(Dataset entries)
▼▼▼
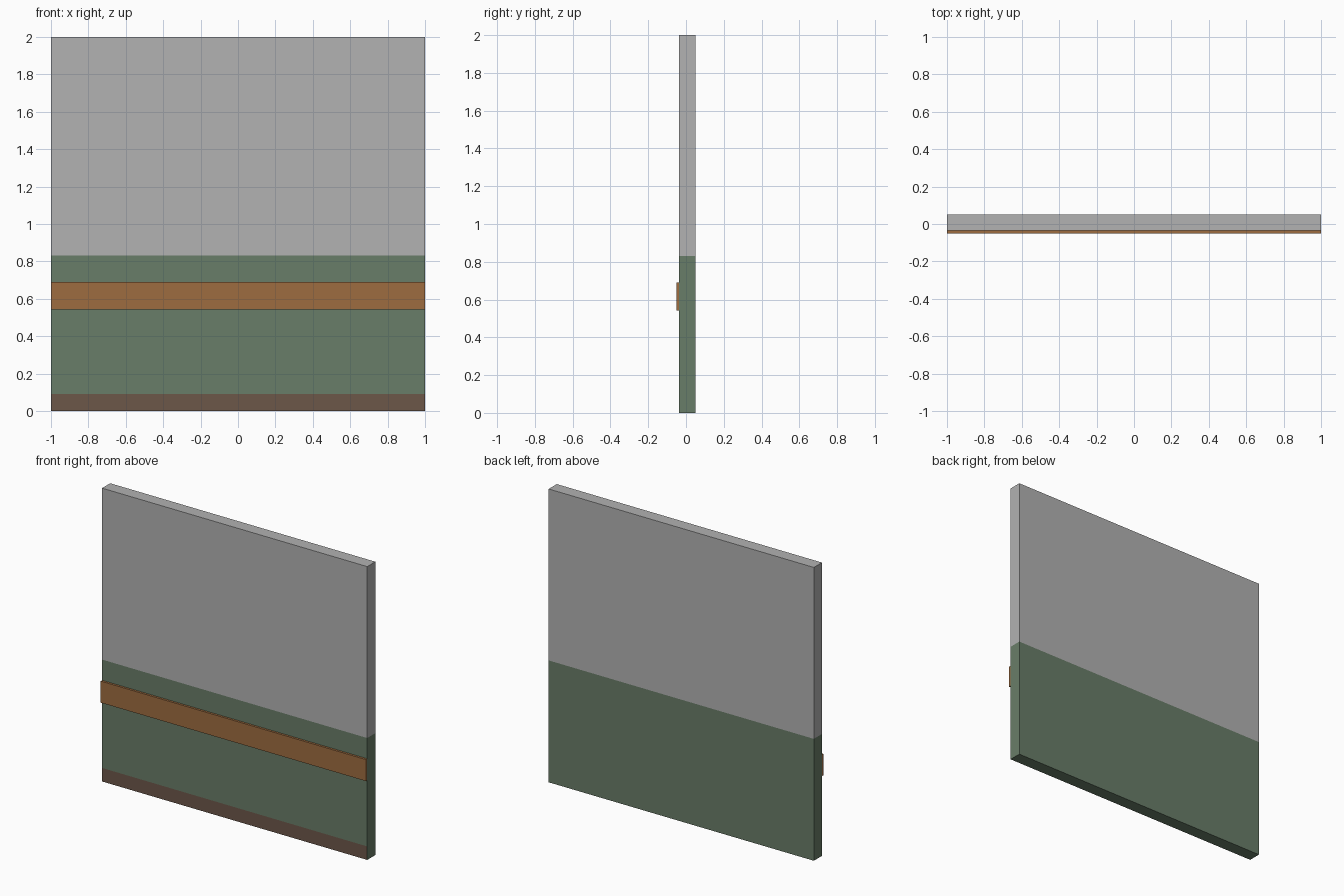
import bpy, bmesh

if "Cube" in bpy.data.objects:
    bpy.data.objects.remove(bpy.data.objects["Cube"])

def srgb(*rgb):
    f = lambda c: c / 12.92 if c <= 0.04045 else ((c + 0.055) / 1.055) ** 2.4
    return [f(c / 255) for c in rgb] + [1.0]

def material(name, *rgb):
    m = bpy.data.materials.new(name)
    m.diffuse_color = srgb(*rgb)
    m.use_nodes = True
    m.node_tree.nodes["Principled BSDF"].inputs["Base Color"].default_value = m.diffuse_color
    return m

grey = material("grey plaster", 178, 178, 178)
green = material("green paint", 105, 125, 104)
brown = material("dark brown skirting", 108, 87, 73)
wood = material("orange wood", 158, 108, 64)

def box(name, lo, hi, mats, cuts=(), rule=None):
    """Box between two corners, cut at given heights and coloured by a rule."""
    bm = bmesh.new()
    bmesh.ops.create_cube(bm, size=1)
    for v in bm.verts:
        v.co = [lo[i] if v.co[i] < 0 else hi[i] for i in range(3)]
    for z in cuts:
        bmesh.ops.bisect_plane(bm, geom=bm.verts[:] + bm.edges[:] + bm.faces[:],
                               plane_co=(0, 0, z), plane_no=(0, 0, 1))
    bm.normal_update()
    if rule:
        for f in bm.faces:
            f.material_index = rule(f.calc_center_median(), f.normal)
    me = bpy.data.meshes.new(name)
    bm.to_mesh(me)
    bm.free()
    for m in mats:
        me.materials.append(m)
    ob = bpy.data.objects.new(name, me)
    bpy.context.collection.objects.link(ob)

SKIRT, DADO = 0.092, 0.831

def wall_colour(c, n):
    if c.z > DADO:
        return 0
    return 2 if c.z < SKIRT and n.y < -0.5 else 1

# wall slab: grey above, green below, skirting band on the front only
box("wall_panel", (-1, -0.036, 0), (1, 0.051, 2), [grey, green, brown],
    (SKIRT, DADO), wall_colour)

# protective rail along the front
box("bump_rail", (-1, -0.051, 0.543), (1, -0.036, 0.69), [wood])
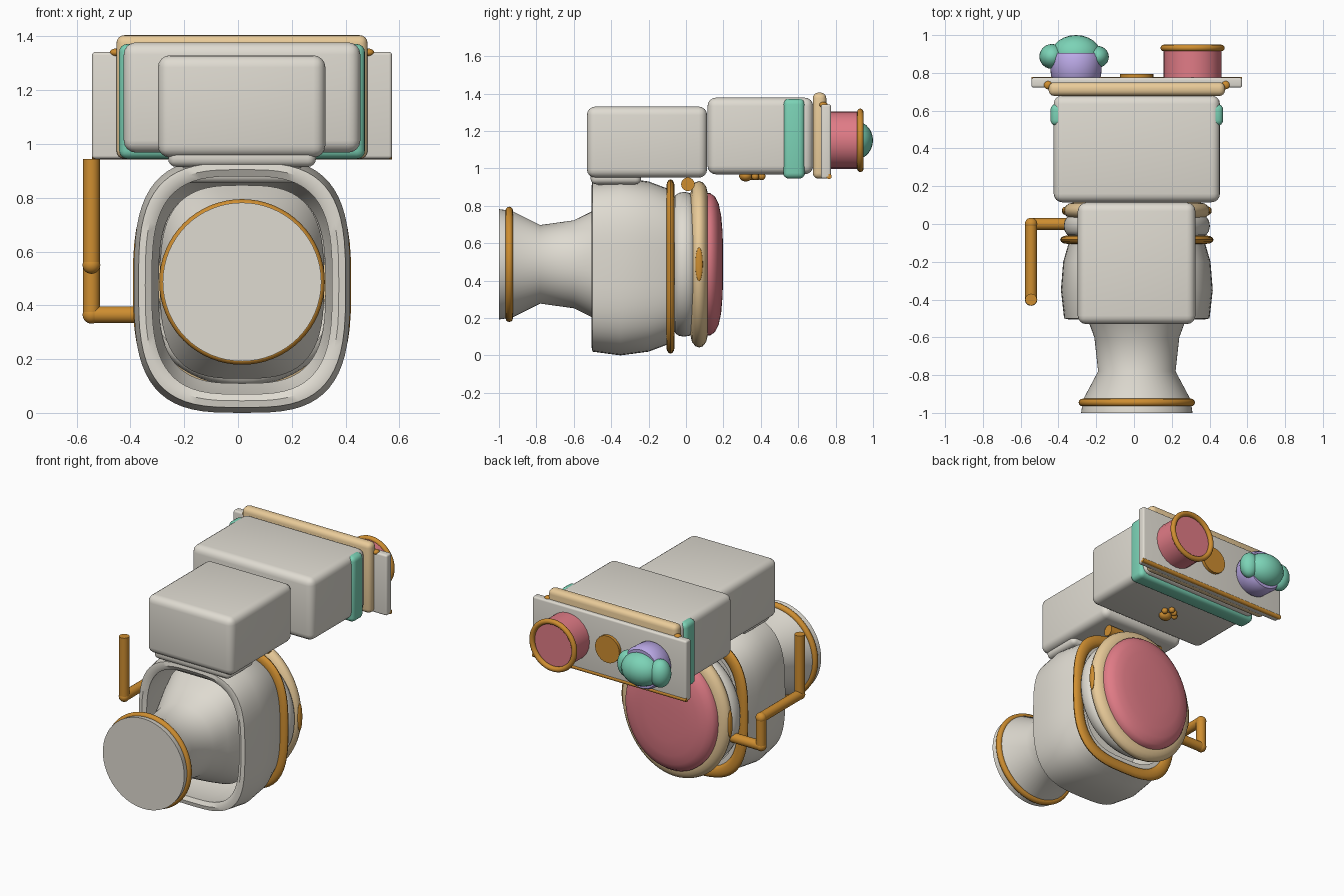
import bpy, bmesh, math
from mathutils import Vector

if "Cube" in bpy.data.objects:
    bpy.data.objects.remove(bpy.data.objects["Cube"])

CX = 0.015
COLORS = {"orange": (0.62, 0.27, 0.03, 1), "tan": (0.82, 0.6, 0.32, 1), "pink": (0.75, 0.2, 0.24, 1),
          "green": (0.2, 0.65, 0.47, 1), "purple": (0.5, 0.4, 0.8, 1), "grey": (0.74, 0.71, 0.64, 1)}
MATS = {}
for key, col in COLORS.items():
    MATS[key] = bpy.data.materials.new(key)
    MATS[key].diffuse_color = col


def finish(name, bm, color, angle=40):
    bmesh.ops.recalc_face_normals(bm, faces=bm.faces)
    me = bpy.data.meshes.new(name)
    bm.to_mesh(me)
    bm.free()
    ob = bpy.data.objects.new(name, me)
    bpy.context.collection.objects.link(ob)
    me.materials.append(MATS[color])
    bpy.ops.object.select_all(action='DESELECT')
    ob.select_set(True)
    bpy.context.view_layer.objects.active = ob
    bpy.ops.object.shade_smooth_by_angle(angle=math.radians(angle))
    return ob


def loft(name, rows, color="grey", center=(CX, 0.487), closed=False, segs=64):
    """Skin superellipse rings (y, half x, half z, exponent) along y."""
    bm = bmesh.new()
    rings = []
    for y, hx, hz, n in rows:
        ring = []
        for i in range(segs):
            a = 2 * math.pi * i / segs
            c, s = math.cos(a), math.sin(a)
            ring.append(bm.verts.new((center[0] + hx * math.copysign(abs(c) ** (2 / n), c), y,
                                      center[1] + hz * math.copysign(abs(s) ** (2 / n), s))))
        rings.append(ring)
    pairs = list(zip(rings, rings[1:]))
    if closed:
        pairs.append((rings[-1], rings[0]))
    for a, b in pairs:
        for i in range(segs):
            j = (i + 1) % segs
            bm.faces.new((a[i], a[j], b[j], b[i]))
    if not closed:
        bm.faces.new(rings[0])
        bm.faces.new(rings[-1])
    return finish(name, bm, color)


def ring(name, y, hx, hz, ry, rr, n, color, center=(CX, 0.487)):
    """Closed hoop with an elliptical tube section."""
    rows = [(y + ry * math.sin(t), hx + rr * math.cos(t), hz + rr * math.cos(t), n)
            for t in (2 * math.pi * k / 12 for k in range(12))]
    return loft(name, rows, color, center, True)


def box(name, x, y, z, bevel, color="grey"):
    bm = bmesh.new()
    bmesh.ops.create_cube(bm, size=1)
    for v in bm.verts:
        v.co = [(r[0] + r[1]) / 2 + c * (r[1] - r[0]) for r, c in zip((x, y, z), v.co)]
    bmesh.ops.bevel(bm, geom=bm.edges[:], offset=bevel, segments=4, profile=0.5, affect='EDGES')
    return finish(name, bm, color)


def ball(name, pos, size, color):
    bm = bmesh.new()
    bmesh.ops.create_uvsphere(bm, u_segments=24, v_segments=14, radius=1)
    for v in bm.verts:
        v.co = [p + c * s for p, c, s in zip(pos, v.co, size)]
    return finish(name, bm, color)


def rod(name, a, b, r, color="orange"):
    a, b = Vector(a), Vector(b)
    bm = bmesh.new()
    bmesh.ops.create_cone(bm, cap_ends=True, segments=24, radius1=r, radius2=r, depth=(b - a).length)
    rot = (b - a).to_track_quat('Z', 'Y')
    for v in bm.verts:
        v.co = rot @ v.co + (a + b) / 2
    return finish(name, bm, color)


# pedestal flaring into the bowl, with trim
loft("pedestal", [(-1, .295, .295, 2), (-.93, .285, .285, 2), (-.78, .205, .21, 2), (-.6, .225, .235, 2.1),
                  (-.5, .262, .285, 2.3), (-.42, .288, .325, 2.6), (-.34, .305, .36, 3)])
ring("pedestal_trim", -.945, .288, .288, .02, .02, 2, "orange")

# open bowl shell
loft("bowl", [(-.5, .385, .455, 3.2), (-.35, .402, .475, 3.2), (-.2, .39, .455, 3.2), (-.08, .355, .41, 3.1),
              (-.08, .31, .365, 3.1), (-.2, .34, .405, 3.2), (-.35, .35, .425, 3.2), (-.49, .335, .405, 3.2),
              (-.505, .36, .43, 3.2)], center=(CX, .475), closed=True)
ring("bowl_band", -.083, .37, .43, .022, .036, 3, "orange", (CX, .475))
ring("seat_ring", -.01, .35, .35, .055, .037, 2.1, "grey")

# seat and padded lid
loft("seat", [(.025, .33, .385, 2), (.032, .36, .415, 2), (.05, .383, .438, 2), (.07, .39, .445, 2),
              (.09, .383, .438, 2), (.108, .36, .415, 2), (.115, .33, .385, 2)], "tan")
loft("lid_pad", [(.1, .33, .38, 2), (.13, .33, .38, 2), (.155, .315, .362, 2), (.175, .28, .322, 2),
                 (.188, .225, .26, 2), (.196, .14, .165, 2), (.198, .04, .05, 2)], "pink")
for s in (-1, 1):
    x = CX + s * .155
    rod("hinge", (x - .05, .01, .915), (x + .05, .01, .915), .036)
    ball("seat_clip", (CX + s * .384, .07, .487), (.012, .02, .09), "orange")

# neck and tanks
box("neck_upper", (-.26, .29), (-.51, -.24), (.915, .99), .03)
box("neck_lower", (-.205, .235), (-.48, -.28), (.855, .95), .03)
box("lower_tank", (-.298, .325), (-.53, .113), (.95, 1.33), .045)
box("upper_tank", (-.425, .455), (.115, .68), (.968, 1.378), .045)
box("tank_band", (-.442, .472), (.52, .635), (.945, 1.372), .03, "green")
box("tank_lid", (-.452, .482), (.678, .75), (.945, 1.405), .03, "tan")

# paw ornament below the tank
ball("paw_pad", (CX, .32, .96), (.042, .036, .03), "orange")
for dx, y in ((-.045, .355), (-.017, .385), (.017, .405), (.045, .37)):
    ball("paw_toe", (CX + dx, y, .957), (.02, .02, .02), "orange")

# shelf with rail, pegs and knob
box("shelf", (-.543, .573), (.722, .775), (.945, 1.342), .012)
rod("shelf_rail", (-.543, .765, .957), (.573, .765, .957), .014)
for s in (-1, 1):
    ball("shelf_peg", (CX + s * .47, .735, 1.34), (.022, .022, .015), "orange")
rod("shelf_knob", (CX, .76, 1.15), (CX, .795, 1.15), .088)

# cup
rod("cup", (.31, .765, 1.15), (.31, .925, 1.15), .153, "pink")
ring("cup_rim", .932, .153, .153, .017, .017, 2, "orange", (.31, 1.15))

# pot plant
loft("pot", [(.765, .12, .12, 2), (.785, .133, .133, 2), (.88, .138, .138, 2), (.905, .125, .125, 2)],
     "purple", (-.307, 1.15))
ball("plant_top", (-.307, .9, 1.15), (.13, .1, .105), "green")
ball("plant_left", (-.435, .887, 1.15), (.066, .066, .09), "green")
ball("plant_right", (-.195, .885, 1.15), (.062, .058, .085), "green")

# water pipe
path = [(-.33, 0, .365), (-.545, 0, .365), (-.545, 0, .55), (-.545, -.4, .55), (-.545, -.4, .945)]
for a, b in zip(path, path[1:]):
    rod("pipe", a, b, .031)
for p in path[1:-1]:
    ball("pipe_elbow", p, (.033, .033, .033), "orange")

for m in bpy.data.materials:
    if m.users and not m.is_grease_pencil:
        m.use_nodes = True
        m.node_tree.nodes["Principled BSDF"].inputs["Base Color"].default_value = m.diffuse_color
▲▲▲
__What is being asked__: All lines in the records with the string "green" should be copied out.

__Task answer__:
green = material("green paint", 105, 125, 104)
# wall slab: grey above, green below, skirting band on the front only
box("wall_panel", (-1, -0.036, 0), (1, 0.051, 2), [grey, green, brown],
          "green": (0.2, 0.65, 0.47, 1), "purple": (0.5, 0.4, 0.8, 1), "grey": (0.74, 0.71, 0.64, 1)}
box("tank_band", (-.442, .472), (.52, .635), (.945, 1.372), .03, "green")
ball("plant_top", (-.307, .9, 1.15), (.13, .1, .105), "green")
ball("plant_left", (-.435, .887, 1.15), (.066, .066, .09), "green")
ball("plant_right", (-.195, .885, 1.15), (.062, .058, .085), "green")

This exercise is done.